WORK REQUIRED: Within the records below is a range that opens at the line with "for part, depth, ya, yb" and closes at the line with "roof_z(x) - 0.04))". Return that range word for word, both ends included, and only that range.

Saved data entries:
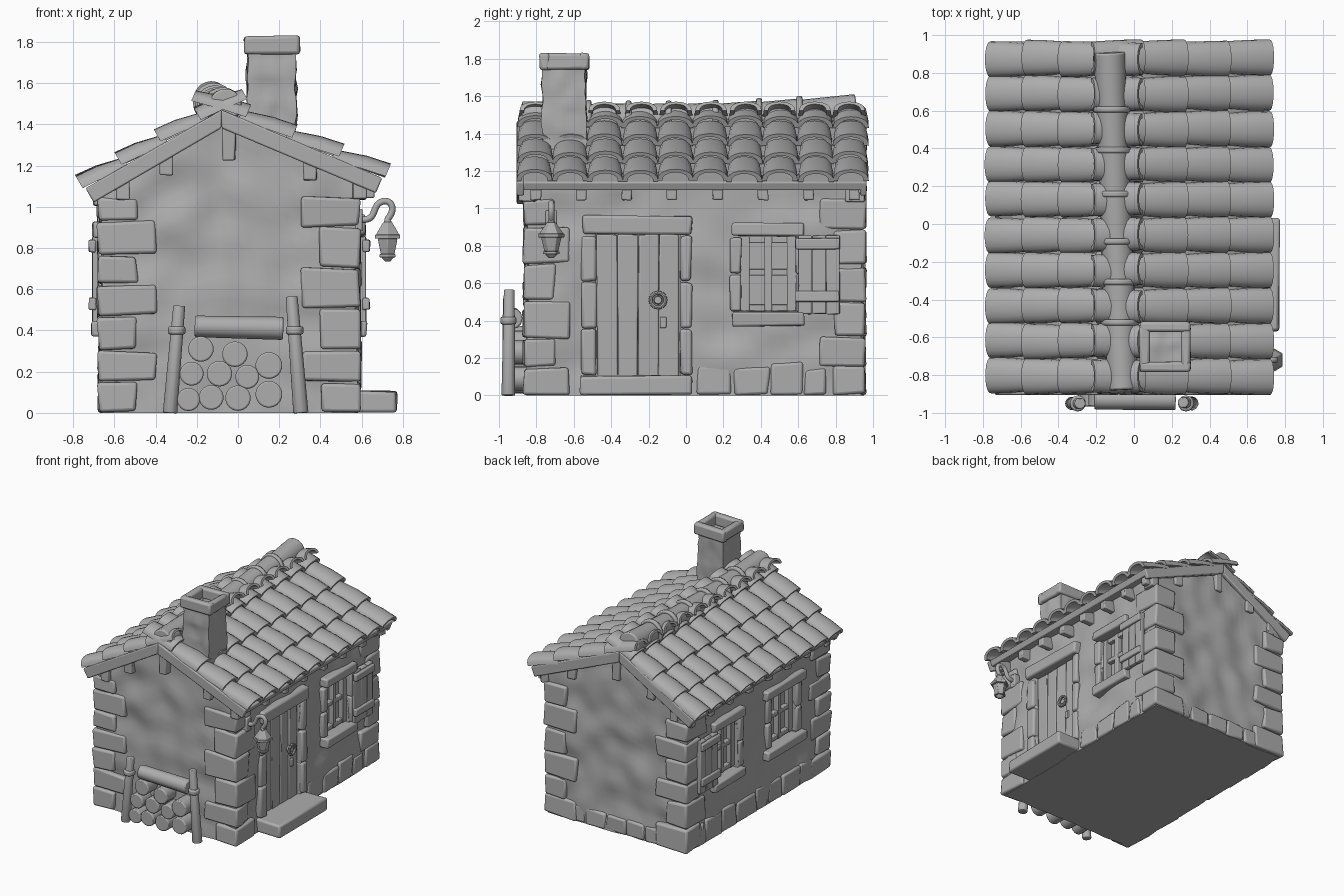
import bpy, bmesh, math, random
from mathutils import Vector, Matrix, noise

random.seed(4)
cube = bpy.data.objects.get("Cube")
if cube:
    bpy.data.objects.remove(cube, do_unlink=True)

grey = bpy.data.materials.new("clay_grey")
grey.use_nodes = True
GREY = (0.42, 0.42, 0.42, 1)
grey.diffuse_color = GREY
grey.node_tree.nodes["Principled BSDF"].inputs["Base Color"].default_value = GREY


# helpers
def finish(name, bm, bevel=0.0, angle=40):
    bmesh.ops.recalc_face_normals(bm, faces=bm.faces)
    mesh = bpy.data.meshes.new(name)
    bm.to_mesh(mesh)
    bm.free()
    mesh.materials.append(grey)
    ob = bpy.data.objects.new(name, mesh)
    bpy.context.collection.objects.link(ob)
    bpy.ops.object.select_all(action="DESELECT")
    bpy.context.view_layer.objects.active = ob
    ob.select_set(True)
    bpy.ops.object.shade_smooth_by_angle(angle=math.radians(angle))
    if bevel:
        mod = ob.modifiers.new("Bevel", "BEVEL")
        mod.width, mod.segments = bevel, 2
    return ob


def blocks(name, spans, bevel=0.012, jitter=0.0):
    """One object from many boxes, each given as x, y and z ranges."""
    bm = bmesh.new()
    for span in spans:
        for v in bmesh.ops.create_cube(bm, size=1)["verts"]:
            v.co = [lo + (hi - lo) * (c + 0.5) for (lo, hi), c in zip(span, v.co)]
            v.co += Vector([random.uniform(-jitter, jitter) for _ in range(3)])
            v.co.z = max(v.co.z, 0)
    return finish(name, bm, bevel)


def rods(name, parts, seg=16, bevel=0.0):
    """One object from many tapered rods, each given as start, end and two radii."""
    bm = bmesh.new()
    for a, b, r0, r1 in parts:
        a, b = Vector(a), Vector(b)
        turn = (b - a).to_track_quat("Z", "Y").to_matrix().to_4x4()
        bmesh.ops.create_cone(bm, cap_ends=True, segments=seg, radius1=r0, radius2=r1,
                              depth=(b - a).length, matrix=Matrix.Translation((a + b) / 2) @ turn)
    return finish(name, bm, bevel)


def prism(name, outline, y0, y1, bevel=0.008):
    bm = bmesh.new()
    face = bm.faces.new([bm.verts.new((x, y0, z)) for x, z in outline])
    out = bmesh.ops.extrude_face_region(bm, geom=[face])["geom"]
    for v in out:
        if isinstance(v, bmesh.types.BMVert):
            v.co.y = y1
    return finish(name, bm, bevel)


def rough(bm, amount, scale):
    bm.normal_update()
    moves = [(v, v.normal * noise.noise(v.co * scale) * amount) for v in bm.verts]
    for v, d in moves:
        v.co += d if v.co.z > 0.01 else Vector((d.x, d.y, 0))


# roof lines
APEX = Vector((-0.08, 1.47))
EAVES = {-1: Vector((-0.74, 1.09)), 1: Vector((0.70, 1.14))}


def roof_z(x):
    e = EAVES[-1 if x < APEX.x else 1]
    return APEX.y + (e.y - APEX.y) * (x - APEX.x) / (e.x - APEX.x)


# plastered walls
bm = bmesh.new()
bmesh.ops.create_cube(bm, size=1)
bmesh.ops.subdivide_edges(bm, edges=bm.edges[:], cuts=25, use_grid_fill=True)
for v in bm.verts:
    x = -0.045 + 1.23 * v.co.x
    v.co = (x, 0.045 + 1.78 * v.co.y, (v.co.z + 0.5) * (roof_z(x) - 0.03))
rough(bm, 0.03, 6)
walls = finish("walls", bm)


def recess(name, span):
    cutter = blocks(name + "_cutter", [span], bevel=0)
    cutter.hide_render = True
    cutter.hide_set(True)
    cutter.display_type = "WIRE"
    mod = walls.modifiers.new(name, "BOOLEAN")
    mod.operation, mod.object, mod.solver = "DIFFERENCE", cutter, "EXACT"


# corner stones and base course
X0, X1, Y0, Y1 = -0.68, 0.59, -0.87, 0.96
stones = []
for sx in (-1, 1):
    for sy in (-1, 1):
        z, k = 0, sy > 0
        while z < 0.98:
            h = random.uniform(0.14, 0.21)
            lx, ly = (0.28, 0.17) if k else (0.19, 0.25)
            xs = (X0, X0 + lx) if sx < 0 else (X1 - lx, X1)
            ys = (Y0, Y0 + ly) if sy < 0 else (Y1 - ly, Y1)
            stones.append((xs, ys, (z + 0.005, min(z + h, 1.05) - 0.005)))
            z, k = z + h, not k
for sx in (-1, 1):
    y = 0.06 if sx > 0 else -0.64
    while y < 0.74:
        w = random.uniform(0.15, 0.26)
        xs = (X1 - 0.1, X1 - 0.005) if sx > 0 else (X0 + 0.005, X0 + 0.1)
        stones.append((xs, (y, min(y + w, 0.76) - 0.008), (0, random.uniform(0.14, 0.18))))
        y += w
x = X0 + 0.2
while x < X1 - 0.2:
    w = random.uniform(0.14, 0.22)
    stones.append(((x, x + w - 0.008), (Y1 - 0.1, Y1 - 0.01), (0, 0.13)))
    x += w
blocks("wall_stones", stones, 0.022, 0.009)

# roof boards, verge boards, rafters and purlins
for s, side in ((-1, "right"), (1, "left")):
    e = EAVES[s]
    d = (e - APEX).normalized()
    down = Vector((d.y, -d.x)) * s
    for part, depth, ya, yb in (("roof_boards", 0.05, -0.87, 0.95),
                                ("front_verge", 0.08, -0.905, -0.865),
                                ("back_verge", 0.08, 0.93, 0.965)):
        low = Vector((APEX.x, APEX.y - depth * 1.1))
        prism(f"{side}_{part}", [APEX, e, e + down * depth, low], ya, yb)
    x = 0.62 if s > 0 else -0.66
    top = roof_z(x) - 0.04
    blocks(f"{side}_rafter_ends", [(tuple(sorted((x - s * 0.2, x + s * 0.04))), (y, y + 0.055),
                                   (top - 0.09, top)) for y in
                                  [-0.83 + 0.243 * i for i in range(8)]], 0.008, 0.004)
purlins = [(x, h) for x, h in ((-0.56, 0.12), (-0.35, 0.12), (-0.045, 0.19), (0.35, 0.12), (0.59, 0.11))]
blocks("purlin_ends", [((x - 0.033, x + 0.033), ys, (roof_z(x) - 0.04 - h, roof_z(x) - 0.04))
                       for x, h in purlins for ys in ((-0.895, -0.8), (0.85, 0.955))], 0.008, 0.004)

# barrel tiles
for s, side in ((-1, "right"), (1, "left")):
    bm = bmesh.new()
    line = EAVES[s] - APEX
    d = line.normalized()
    up = Vector((-d.y, d.x)) * s
    step = line.length / 3.45
    for row in range(10):
        yc = -0.805 + 0.187 * row
        for course in range(4):
            lift = random.uniform(0.018, 0.028)
            dy = random.uniform(-0.006, 0.006)
            rings = []
            for t, r, h, l in ((0, 0.096, 0.066, lift), (0.5, 0.093, 0.066, lift * 0.6),
                               (1.12, 0.084, 0.055, -0.005)):
                at = EAVES[s] + d * 0.012 - d * (course + t) * step
                ring = []
                for k, order in ((1, range(11)), (0.72, range(10, -1, -1))):
                    for i in order:
                        a = math.pi * i / 10
                        p = at + up * (l - 0.012 + k * h * math.sin(a) ** 0.8)
                        ring.append(bm.verts.new((p.x, yc + dy - k * r * math.cos(a), p.y)))
                rings.append(ring)
            n = len(rings[0])
            for a, b in zip(rings, rings[1:]):
                for i in range(n):
                    bm.faces.new((a[i], a[(i + 1) % n], b[(i + 1) % n], b[i]))
            for ring in (rings[0], rings[-1]):
                for i in range(n // 2 - 1):
                    bm.faces.new((ring[i], ring[i + 1], ring[n - 2 - i], ring[n - 1 - i]))
    finish(f"{side}_roof_tiles", bm)

# ridge caps
ridge = [Vector((-0.06 - 0.07 * t, -0.88 + 1.79 * t, 1.495 - 0.10 * t + 0.13 * t * t))
         for t in (0, 0.2, 0.32, 0.44, 0.58, 0.71, 0.83, 1)]
rods("ridge_caps", [(a, b, 0.078, 0.086) for a, b in zip(ridge, ridge[1:])], 20, 0.01)
rods("ridge_collars", [(p - Vector((0, 0.016, 0)), p + Vector((0, 0.016, 0)), 0.1, 0.1)
                       for p in ridge[1:-1]], 20, 0.01)

# chimney
bm = bmesh.new()
bmesh.ops.create_cube(bm, size=1)
bmesh.ops.subdivide_edges(bm, edges=bm.edges[:], cuts=9, use_grid_fill=True)
for v in bm.verts:
    v.co = (0.16 + 0.23 * v.co.x, -0.65 + 0.23 * v.co.y, 1.53 + 0.44 * v.co.z)
rough(bm, 0.02, 13)
finish("chimney_stack", bm)
blocks("chimney_cap", [((0.03, 0.30), (-0.785, -0.73), (1.74, 1.83)),
                       ((0.03, 0.30), (-0.57, -0.515), (1.74, 1.83)),
                       ((0.03, 0.083), (-0.76, -0.54), (1.742, 1.828)),
                       ((0.247, 0.30), (-0.76, -0.54), (1.742, 1.828))], 0.015, 0.004)

# door
recess("door_opening", ((0.53, 0.7), (-0.48, -0.03), (0.08, 0.87)))
blocks("door_planks", [((0.5, 0.555), (-0.475 + 0.11 * i, -0.368 + 0.11 * i), (0.1, 0.86))
                       for i in range(4)], 0.008, 0.006)
blocks("door_step", [((0.5, 0.77), (-0.565, 0.035), (0, 0.105))], 0.015, 0.006)
blocks("door_lintel", [((0.45, 0.62), (-0.55, 0.03), (0.86, 0.96))], 0.015, 0.006)
blocks("door_jambs", [((0.5, 0.597), ys, (z, z + 0.245)) for z in (0.11, 0.36, 0.61)
                      for ys in ((-0.56, -0.48), (-0.03, 0.03))], 0.015, 0.006)
bm = bmesh.new()
path = [(0.585, -0.15 + 0.04 * math.cos(i * math.tau / 12), 0.51 + 0.04 * math.sin(i * math.tau / 12))
        for i in range(13)]
bm.free()
rods("door_handle_ring", [(a, b, 0.011, 0.011) for a, b in zip(path, path[1:])], 8)
rods("door_handle_boss", [((0.54, -0.15, 0.51), (0.585, -0.15, 0.51), 0.025, 0.02)])
blocks("door_lock", [((0.55, 0.568), (-0.14, -0.105), (0.36, 0.42))], 0.006)


# windows
def window(name, s, yc, half, reach, shutter):
    face = 0.575 if s > 0 else -0.66

    def part(a, b, y0, y1, z0, z1):
        return (tuple(sorted((face + s * a, face + s * b))), (yc + y0, yc + y1), (z0, z1))
    recess(name + "_opening", part(-0.08, 0.15, -half, half, 0.44, 0.86))
    blocks(name + "_glass", [part(-0.1, -0.065, -half, half, 0.44, 0.86)], 0)
    bars = [part(-0.07, -0.025, y - w, y + w, 0.45, 0.85)
            for y, w in ((0.02 - half, 0.025), (0, 0.02), (half - 0.02, 0.025))]
    bars += [part(-0.07, -0.03, -half, half, z, z + 0.035) for z in (0.45, 0.64, 0.815)]
    blocks(name + "_frame", bars, 0.005)
    blocks(name + "_lintel_and_sill", [part(-0.1, 0.045, -reach, reach, 0.85, 0.925),
                                       part(-0.1, 0.05, -reach, reach, 0.37, 0.445)], 0.012, 0.005)
    blocks(name + "_side_stones", [part(-0.09, 0.02, y, y + 0.06, z, z + 0.195)
                                   for y in (-half - 0.06, half) for z in (0.45, 0.65)], 0.012, 0.005)
    if shutter:
        blocks(name + "_shutter", [part(0.01, 0.045, y, y + 0.072, 0.435, 0.855)
                                   for y in (half + 0.015, half + 0.09, half + 0.165)], 0.006, 0.003)
        blocks(name + "_shutter_battens", [part(0.03, 0.065, half, half + 0.235, z, z + 0.06)
                                           for z in (0.5, 0.78)], 0.008, 0.003)


window("left_window", 1, 0.44, 0.145, 0.195, True)
window("right_back_window", -1, 0.44, 0.145, 0.195, True)
window("right_front_window", -1, -0.28, 0.16, 0.25, False)

# lantern on a curved bracket
LX, LY = 0.726, -0.72
rods("lantern", [((LX, LY, a), (LX, LY, b), r0, r1) for a, b, r0, r1 in (
    (0.735, 0.755, 0.015, 0.035), (0.755, 0.77, 0.045, 0.045), (0.77, 0.845, 0.038, 0.055),
    (0.845, 0.865, 0.07, 0.07), (0.865, 0.925, 0.065, 0.025), (0.925, 0.955, 0.022, 0.012))], 6, 0.003)
curve = bpy.data.curves.new("lantern_bracket", "CURVE")
curve.dimensions, curve.bevel_depth, curve.use_fill_caps = "3D", 0.016, True
spline = curve.splines.new("NURBS")
pts = [(0.56, 0.94), (0.63, 0.93), (0.66, 0.96), (0.67, 1.02), (0.74, 1.04), (0.76, 0.98), (LX, 0.94)]
spline.points.add(len(pts) - 1)
spline.use_endpoint_u = True
for p, (x, z) in zip(spline.points, pts):
    p.co = (x, LY, z, 1)
curve.materials.append(grey)
bpy.context.collection.objects.link(bpy.data.objects.new("lantern_bracket", curve))
blocks("lantern_wall_plate", [((0.55, 0.605), (LY - 0.03, LY + 0.03), (0.88, 0.99))], 0.008)

# firewood stack
rods("firewood_logs", [((x, -0.965, z), (x, -0.8, z), r, r) for x, z, r in (
    (-0.18, 0.31, 0.062), (-0.015, 0.285, 0.062), (0.15, 0.23, 0.065), (-0.225, 0.19, 0.058),
    (-0.09, 0.19, 0.062), (0.045, 0.175, 0.058), (-0.24, 0.065, 0.056), (-0.13, 0.075, 0.06),
    (0, 0.072, 0.062), (0.15, 0.09, 0.065))], 18, 0.008)
rods("firewood_rail_log", [((-0.21, -0.93, 0.42), (0.22, -0.93, 0.41), 0.052, 0.056)], 12, 0.008)
rods("firewood_posts", [((-0.33, -0.95, 0), (-0.285, -0.95, 0.52), 0.036, 0.03),
                        ((0.305, -0.95, 0), (0.26, -0.945, 0.565), 0.038, 0.03)], 10, 0.006)
rods("post_bindings", [((x, -0.95, 0.38), (x, -0.95, 0.42), 0.043, 0.043) for x in (-0.297, 0.275)],
     12, 0.01)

YOUR RESPONSE:
    for part, depth, ya, yb in (("roof_boards", 0.05, -0.87, 0.95),
                                ("front_verge", 0.08, -0.905, -0.865),
                                ("back_verge", 0.08, 0.93, 0.965)):
        low = Vector((APEX.x, APEX.y - depth * 1.1))
        prism(f"{side}_{part}", [APEX, e, e + down * depth, low], ya, yb)
    x = 0.62 if s > 0 else -0.66
    top = roof_z(x) - 0.04
    blocks(f"{side}_rafter_ends", [(tuple(sorted((x - s * 0.2, x + s * 0.04))), (y, y + 0.055),
                                   (top - 0.09, top)) for y in
                                  [-0.83 + 0.243 * i for i in range(8)]], 0.008, 0.004)
purlins = [(x, h) for x, h in ((-0.56, 0.12), (-0.35, 0.12), (-0.045, 0.19), (0.35, 0.12), (0.59, 0.11))]
blocks("purlin_ends", [((x - 0.033, x + 0.033), ys, (roof_z(x) - 0.04 - h, roof_z(x) - 0.04))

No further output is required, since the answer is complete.